Harrison's theory of the "natural selection of universes" may offer a third view. "The creation of the universe drops out of the religious sphere and becomes a subject amenable to scientific investigation," he says.
Harrison is not the first to propose the idea of self-reproducing universes. A few years ago, Lee Smolin of Syracuse University proposed that universes in which the conditions were ideal for the formation of black holes generated the most offspring universes. "However, there was no compelling reason why universes which were selected for black holes should also contain life," says Harrison. "My theory makes the connection." Harrison thinks the reason why the universe is understandable to humans is now clear. "The superior beings who created our universe inhabited one not greatly unlike our own. Our universe was not created by God - a superior being - but "angels" - superior beings!"
But why would intelligent beings want to make new universes? Harrison suggests several reasons. One may simply be to prove that it can be done. "It is not inconceivable that the goal of the evolution of intelligence is the creation of universes to foster intelligence."
Then again, there is the possibility that superior intelligences may not be totally inaccessible for occupation and exploration by their creators,'" he says. "If intelligent being know how to create universes of various designs, they might know how to inhabit them by some form of transference."
The obvious question is, how did the first universe begin? Harrison admits that one possibility is that God created the first universe. "Thereafter, superior beings in universes took over the creation of further universes."
Another possibility, he says, is that there was an initial "ensemble" of universes, in which the fundamental constants had random values. Life was possible in at least one member. "Thereafter, by reproduction, intelligent universes dominate, and the original unintelligent members then form a vanishingly small fraction of the whole."
(An expanded version of this material is available at:
Chown's article shows that the idea that Satan(el), the second highest angel (after Lucifer), might have created the universe we see around us is far from far-fetched. In the future, it may come to be viewed as orthodox science that we owe our existence to higher intelligences - "angels". Why not one higher intelligence? - Satan, the Jehovah of the Old Testament, known to his followers as "God", the Creator.
Some scientists now openly talk about the possibility that we ourselves could create new universes in a laboratory. In an extract from
Alan Guth said: "I in fact have worked with several other people for some period of time on the question of whether or not it's in principle possible to create a new universe in the laboratory. Whether or not it really works we don't know for sure. It looks like it probably would work. It's actually safe to create a universe in your basement. It would not displace the universe around it even though it would grow tremendously.

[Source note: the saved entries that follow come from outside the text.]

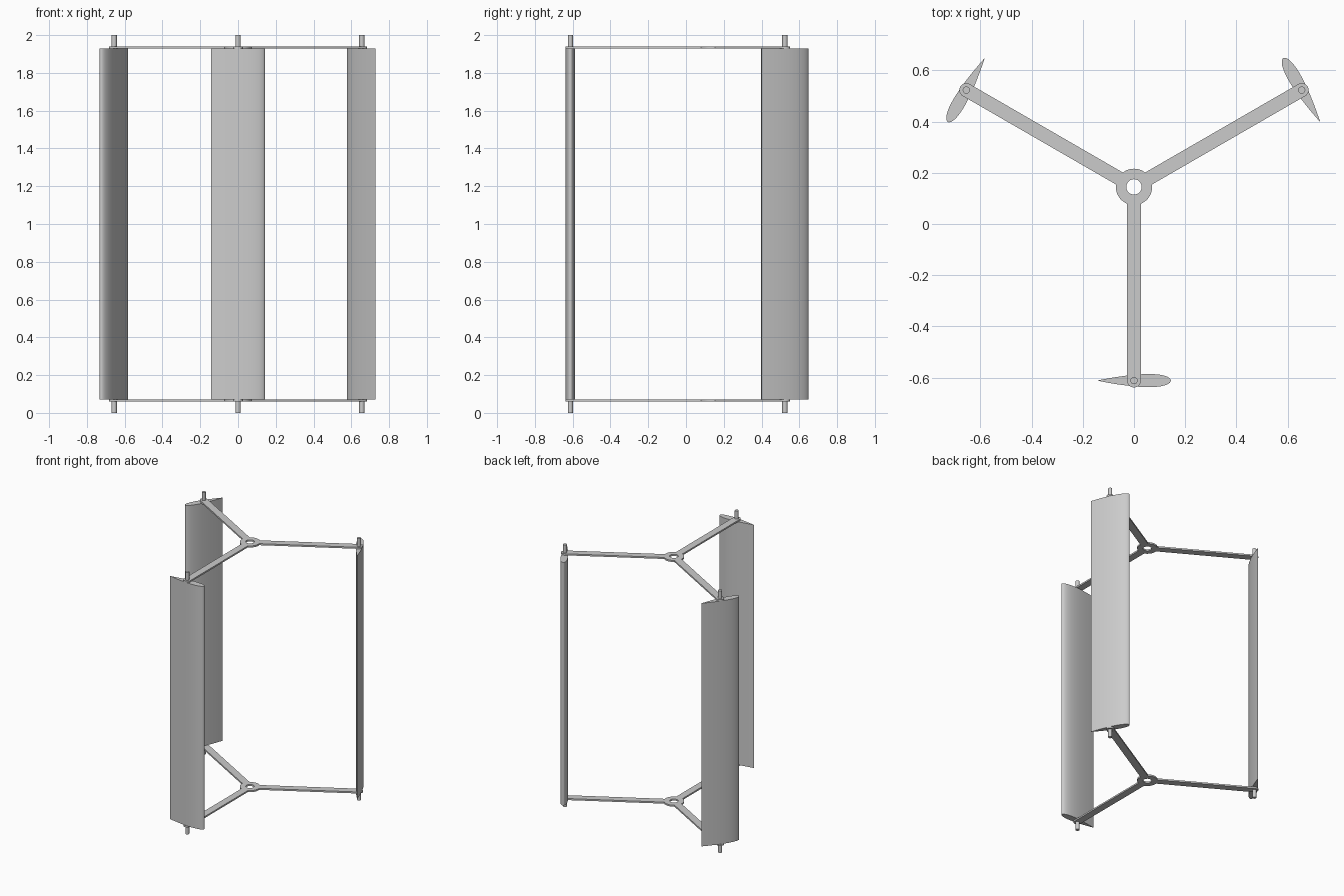
import bpy
import bmesh
from math import sin, cos, asin, pi, radians, sqrt
from mathutils import Matrix

if "Cube" in bpy.data.objects:
    bpy.data.objects.remove(bpy.data.objects["Cube"])

HUB_Y = 0.145        # rotor axis position
ARM = 0.757          # axis to blade pivot
ARM_HALF = 0.027     # half the arm width
HUB_R, HOLE_R = 0.071, 0.03
PIN_R = 0.014
HEIGHT = 2.0
PLATE_LOW, PLATE_T = 0.06, 0.012
CHORD, THICK = 0.288, 0.178

grey = bpy.data.materials.new("light_grey")
grey.use_nodes = True
COLOUR = (0.6, 0.6, 0.6, 1)
grey.diffuse_color = COLOUR
grey.node_tree.nodes["Principled BSDF"].inputs["Base Color"].default_value = COLOUR


def extruded(name, loops, z, height):
    """Fill closed outlines (later ones are holes) and extrude them upward."""
    bm = bmesh.new()
    edges = []
    for loop in loops:
        verts = [bm.verts.new((x, y, z)) for x, y in loop]
        edges += [bm.edges.new((v, verts[i - 1])) for i, v in enumerate(verts)]
    if len(loops) == 1:
        bm.faces.new(verts)
    else:
        bmesh.ops.triangle_fill(bm, edges=edges, use_beauty=True)
    ext = bmesh.ops.extrude_face_region(bm, geom=bm.faces[:])["geom"]
    moved = [g for g in ext if isinstance(g, bmesh.types.BMVert)]
    bmesh.ops.translate(bm, verts=moved, vec=(0, 0, height))
    bmesh.ops.recalc_face_normals(bm, faces=bm.faces[:])
    mesh = bpy.data.meshes.new(name)
    bm.to_mesh(mesh)
    bm.free()
    mesh.materials.append(grey)
    for p in mesh.polygons:
        p.use_smooth = True
    mesh.set_sharp_from_angle(angle=radians(30))
    obj = bpy.data.objects.new(name, mesh)
    bpy.context.collection.objects.link(obj)
    return obj


def arc(cx, cy, r, start, end, n):
    return [(cx + r * cos(start + (end - start) * i / n),
             cy + r * sin(start + (end - start) * i / n)) for i in range(n + 1)]


def circle(cx, cy, r, n):
    return arc(cx, cy, r, 0, 2 * pi, n)[:-1]


# Three-armed support plates with a ring hub
outline = []
gap = asin(ARM_HALF / HUB_R)
for k in range(3):
    a = -pi / 2 + k * 2 * pi / 3
    outline += arc(ARM * cos(a), ARM * sin(a), ARM_HALF, a - pi / 2, a + pi / 2, 16)
    outline += arc(0, 0, HUB_R, a + gap, a + 2 * pi / 3 - gap, 16)
hole = circle(0, 0, HOLE_R, 32)
for name, z in (("lower_support", PLATE_LOW),
                ("upper_support", HEIGHT - PLATE_LOW - PLATE_T)):
    extruded(name, [outline, hole], z, PLATE_T).location.y = HUB_Y


def half_thickness(t):
    """Symmetric aerofoil with a closed trailing edge."""
    return 5 * THICK * CHORD * (0.2969 * sqrt(t) - 0.126 * t - 0.3516 * t ** 2
                                + 0.2843 * t ** 3 - 0.1036 * t ** 4)


# Aerofoil section: blunt nose towards +x, pivot at mid chord
N = 28
stations = [(1 - cos(pi * i / N)) / 2 for i in range(N + 1)]
upper = [(CHORD * (0.5 - t), half_thickness(t)) for t in stations]
lower = [(x, -y) for x, y in reversed(upper[1:-1])]
foil = [(x, y - ARM) for x, y in upper + lower]

# Blades and pivot pins around the axis
blade_z = PLATE_LOW + PLATE_T
for side, k in (("front", 0), ("left", 1), ("right", 2)):
    turn = Matrix.Translation((0, HUB_Y, 0)) @ Matrix.Rotation(k * 2 * pi / 3, 4, "Z")
    blade = extruded(side + "_blade", [foil], blade_z, HEIGHT - 2 * blade_z)
    pin = extruded(side + "_pivot_pin", [circle(0, -ARM, PIN_R, 24)], 0, HEIGHT)
    blade.matrix_world = turn
    pin.matrix_world = turn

It would actually create its own space as it grows and in fact in a very short fraction of a second it would splice itself off completely from our Universe and evolve as an isolated closed universe growing to cosmic proportions without displacing any of the territory that we currently lay claim to."
For those who wish to speculate about the origin of the universe, here are eight rival theories:
If you had to choose one, which would it be? Don't make it an academic exercise. Pour your heart and soul into choosing one over the others. It won't do you any good to simply say, "I believe". You must know